In India the Rook has been represented by the elephant for hundreds of years.
A Belfry Tower was not use for assaulting walls. This type of tower could be used in a siege campaign where it was impossible to move a breaching tower against a castle wall due to terrain - as in the battle of Dover Castle 1216 or the Siege of Orléans 1428-29. At these battles belfry towers were used for providing elevated fire power into the besieged structure and cover fire for ground combatants and construction workers.
The RUKH's transformation from CHARIOT to TOWER
Chariot and warriors of the Assyrian army (detail), c. 645 BCE
Siege tower with battering ram in action. Assyrian army destroying the walls.
Iranian mythical hero Afrasiab in a Rukh (Chariot) in ivory from, about 7th/8th century,
Rook Chess Piece 8th–10th century. Western Islamic Lands. Ivory
Rook 9th–12th century Iran, Nishapur. Ivory carved.
Rook, Lower Rheir, Germany. 11th cent. Two warriors in a small fortified enclosure, War Wagon or Belfry Tower. This piece may or may not have had wheels. Was this the type of piece that lead to the castle theme?
Towers came in two types, the Siege or Breaching tower for delivering warriors to the top of fortifies walls, and the Belfry or Belfries towers which were used to elevate archers to a commanding position on the battlefield.
Roman non-movable Belfry towers positioned to give attackers the advantage of height above the city walls.
Medieval English Siege Tower.
A massive Breaching tower at the Siege of Lisbon in 1147
Dover Castle siege, 1216, French Belfry tower and earth works. Dover Castle was a vital strategic and communication lynch-pin in the empire of the Angevin kings of England. in 1216, the castle successfully resisted a major siege directed personally by Prince Louis of France during his near-successful invasion of England. He had some success breaching the walls, but was unable ultimately to take the castle. Artist Peter Dunn.

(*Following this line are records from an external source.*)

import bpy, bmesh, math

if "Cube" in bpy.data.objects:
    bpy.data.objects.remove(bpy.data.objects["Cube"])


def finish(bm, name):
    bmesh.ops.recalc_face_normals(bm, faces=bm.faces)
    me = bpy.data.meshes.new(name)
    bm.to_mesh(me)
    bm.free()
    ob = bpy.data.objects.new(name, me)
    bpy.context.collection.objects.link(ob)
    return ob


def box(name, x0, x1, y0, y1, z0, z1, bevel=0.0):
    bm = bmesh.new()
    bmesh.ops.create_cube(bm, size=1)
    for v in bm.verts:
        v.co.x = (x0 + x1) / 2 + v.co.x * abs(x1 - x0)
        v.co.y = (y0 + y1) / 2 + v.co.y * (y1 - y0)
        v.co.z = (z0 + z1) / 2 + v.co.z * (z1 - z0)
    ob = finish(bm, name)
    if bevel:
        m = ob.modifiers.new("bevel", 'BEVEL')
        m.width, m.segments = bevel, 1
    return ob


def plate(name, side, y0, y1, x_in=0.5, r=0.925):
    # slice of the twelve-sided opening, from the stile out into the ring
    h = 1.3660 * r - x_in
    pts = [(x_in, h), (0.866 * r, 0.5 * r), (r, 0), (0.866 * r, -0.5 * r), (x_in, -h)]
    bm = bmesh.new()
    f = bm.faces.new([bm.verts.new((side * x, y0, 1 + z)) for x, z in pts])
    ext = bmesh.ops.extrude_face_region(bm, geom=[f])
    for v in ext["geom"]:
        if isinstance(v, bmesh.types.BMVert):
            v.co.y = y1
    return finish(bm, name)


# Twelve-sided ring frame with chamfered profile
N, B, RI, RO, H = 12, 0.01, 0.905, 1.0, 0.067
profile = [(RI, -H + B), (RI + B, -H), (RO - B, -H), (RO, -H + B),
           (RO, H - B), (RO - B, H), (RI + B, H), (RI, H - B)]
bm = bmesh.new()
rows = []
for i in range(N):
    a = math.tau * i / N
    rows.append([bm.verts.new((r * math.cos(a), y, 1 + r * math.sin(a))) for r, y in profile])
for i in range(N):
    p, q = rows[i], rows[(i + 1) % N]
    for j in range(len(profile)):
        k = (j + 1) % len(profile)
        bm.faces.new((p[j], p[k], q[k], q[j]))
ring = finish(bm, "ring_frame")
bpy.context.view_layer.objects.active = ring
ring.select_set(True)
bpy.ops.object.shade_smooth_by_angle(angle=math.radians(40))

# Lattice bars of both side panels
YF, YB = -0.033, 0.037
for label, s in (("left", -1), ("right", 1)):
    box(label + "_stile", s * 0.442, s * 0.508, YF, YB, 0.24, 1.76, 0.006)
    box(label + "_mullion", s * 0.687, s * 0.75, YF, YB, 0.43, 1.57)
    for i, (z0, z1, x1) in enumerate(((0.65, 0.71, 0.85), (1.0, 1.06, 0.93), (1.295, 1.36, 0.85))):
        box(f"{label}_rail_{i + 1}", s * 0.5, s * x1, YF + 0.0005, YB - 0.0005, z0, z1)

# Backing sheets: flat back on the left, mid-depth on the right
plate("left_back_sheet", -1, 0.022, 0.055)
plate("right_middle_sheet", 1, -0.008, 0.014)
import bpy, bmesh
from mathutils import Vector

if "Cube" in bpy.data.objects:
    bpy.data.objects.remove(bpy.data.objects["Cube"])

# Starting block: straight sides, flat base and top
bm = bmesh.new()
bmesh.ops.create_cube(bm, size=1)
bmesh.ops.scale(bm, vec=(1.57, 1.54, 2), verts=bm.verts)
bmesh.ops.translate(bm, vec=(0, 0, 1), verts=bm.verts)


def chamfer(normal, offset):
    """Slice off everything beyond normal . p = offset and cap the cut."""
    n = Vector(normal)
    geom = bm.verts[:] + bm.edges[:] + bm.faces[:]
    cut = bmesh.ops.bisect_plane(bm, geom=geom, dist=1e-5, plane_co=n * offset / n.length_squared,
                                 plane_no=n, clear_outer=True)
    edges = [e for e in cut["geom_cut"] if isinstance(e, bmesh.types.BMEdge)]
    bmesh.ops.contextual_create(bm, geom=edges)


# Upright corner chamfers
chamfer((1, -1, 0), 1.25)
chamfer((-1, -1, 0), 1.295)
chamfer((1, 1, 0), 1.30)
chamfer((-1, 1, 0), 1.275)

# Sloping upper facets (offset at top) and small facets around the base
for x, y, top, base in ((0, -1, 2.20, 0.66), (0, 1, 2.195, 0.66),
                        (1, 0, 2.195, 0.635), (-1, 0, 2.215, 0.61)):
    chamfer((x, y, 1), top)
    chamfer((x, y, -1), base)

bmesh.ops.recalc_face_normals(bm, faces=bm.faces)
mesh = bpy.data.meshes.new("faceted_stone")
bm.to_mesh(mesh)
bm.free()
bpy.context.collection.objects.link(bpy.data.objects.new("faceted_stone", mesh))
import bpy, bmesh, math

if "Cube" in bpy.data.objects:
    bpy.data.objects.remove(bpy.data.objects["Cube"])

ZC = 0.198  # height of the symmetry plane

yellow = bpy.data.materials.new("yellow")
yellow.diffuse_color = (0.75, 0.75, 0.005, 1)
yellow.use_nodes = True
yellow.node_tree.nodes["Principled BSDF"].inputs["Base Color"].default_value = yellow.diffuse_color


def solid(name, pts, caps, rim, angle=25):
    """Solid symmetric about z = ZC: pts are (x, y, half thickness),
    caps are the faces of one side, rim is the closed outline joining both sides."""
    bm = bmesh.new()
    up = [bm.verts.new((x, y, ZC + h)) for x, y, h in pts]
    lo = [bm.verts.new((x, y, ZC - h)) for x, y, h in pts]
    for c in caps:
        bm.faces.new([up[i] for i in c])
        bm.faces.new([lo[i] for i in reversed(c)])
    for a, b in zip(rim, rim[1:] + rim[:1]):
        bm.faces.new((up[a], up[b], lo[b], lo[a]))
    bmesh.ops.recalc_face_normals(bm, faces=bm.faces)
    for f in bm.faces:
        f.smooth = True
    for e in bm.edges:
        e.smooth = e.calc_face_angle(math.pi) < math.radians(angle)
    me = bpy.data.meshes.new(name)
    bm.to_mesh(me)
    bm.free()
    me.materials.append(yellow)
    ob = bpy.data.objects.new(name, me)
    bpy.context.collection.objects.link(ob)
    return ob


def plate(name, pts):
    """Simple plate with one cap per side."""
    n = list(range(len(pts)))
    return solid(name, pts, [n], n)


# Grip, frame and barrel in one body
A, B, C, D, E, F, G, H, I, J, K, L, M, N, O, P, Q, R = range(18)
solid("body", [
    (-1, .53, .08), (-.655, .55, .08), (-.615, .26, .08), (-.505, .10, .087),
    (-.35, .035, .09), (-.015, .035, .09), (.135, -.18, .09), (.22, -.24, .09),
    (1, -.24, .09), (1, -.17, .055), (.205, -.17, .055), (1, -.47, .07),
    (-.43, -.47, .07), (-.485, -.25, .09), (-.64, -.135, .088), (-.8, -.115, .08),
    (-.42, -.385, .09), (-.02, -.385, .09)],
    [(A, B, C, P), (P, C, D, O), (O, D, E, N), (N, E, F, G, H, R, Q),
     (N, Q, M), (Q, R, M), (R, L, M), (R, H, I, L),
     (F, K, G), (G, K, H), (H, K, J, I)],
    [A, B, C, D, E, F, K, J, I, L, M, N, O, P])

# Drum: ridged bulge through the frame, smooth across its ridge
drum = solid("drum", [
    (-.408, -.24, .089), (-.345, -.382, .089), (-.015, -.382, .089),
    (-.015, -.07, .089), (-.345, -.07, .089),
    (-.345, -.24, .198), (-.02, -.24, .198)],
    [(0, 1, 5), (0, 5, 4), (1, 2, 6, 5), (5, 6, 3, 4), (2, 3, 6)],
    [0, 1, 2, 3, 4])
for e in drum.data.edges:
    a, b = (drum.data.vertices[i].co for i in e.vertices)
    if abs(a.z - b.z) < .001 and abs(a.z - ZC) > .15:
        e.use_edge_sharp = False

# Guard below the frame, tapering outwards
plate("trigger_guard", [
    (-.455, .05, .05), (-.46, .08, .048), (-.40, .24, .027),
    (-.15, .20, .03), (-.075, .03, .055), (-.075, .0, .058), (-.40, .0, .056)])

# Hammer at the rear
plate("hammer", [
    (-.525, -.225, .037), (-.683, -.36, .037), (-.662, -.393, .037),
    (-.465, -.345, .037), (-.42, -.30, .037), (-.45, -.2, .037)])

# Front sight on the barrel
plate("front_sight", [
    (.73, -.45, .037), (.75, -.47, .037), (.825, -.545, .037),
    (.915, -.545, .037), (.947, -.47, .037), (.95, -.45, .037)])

The Belfry tower was used during the battle as a shooting platform as apposed to a breaching platform.
A Belfry Tower was not use for assaulting walls. Belfry Towers were used for providing elevated fire power into the besieged structure and cover fire for ground combatants and construction workers.
In 1900, the British Chess Company issued the new improved Royal Chessmen. One of the distinguishing features of the latter was that they turned away from the customary approach of making the pieces linearly smaller starting from the king. The British Chess Company rather pursued the approach of aligning the size of the pieces with their playing value, which led to a clear enlargement of the rooks to signal their higher playing value compared to the knights and bishops.
In parts of the western world the Rook is depicted by a Tower or a tiny Castle.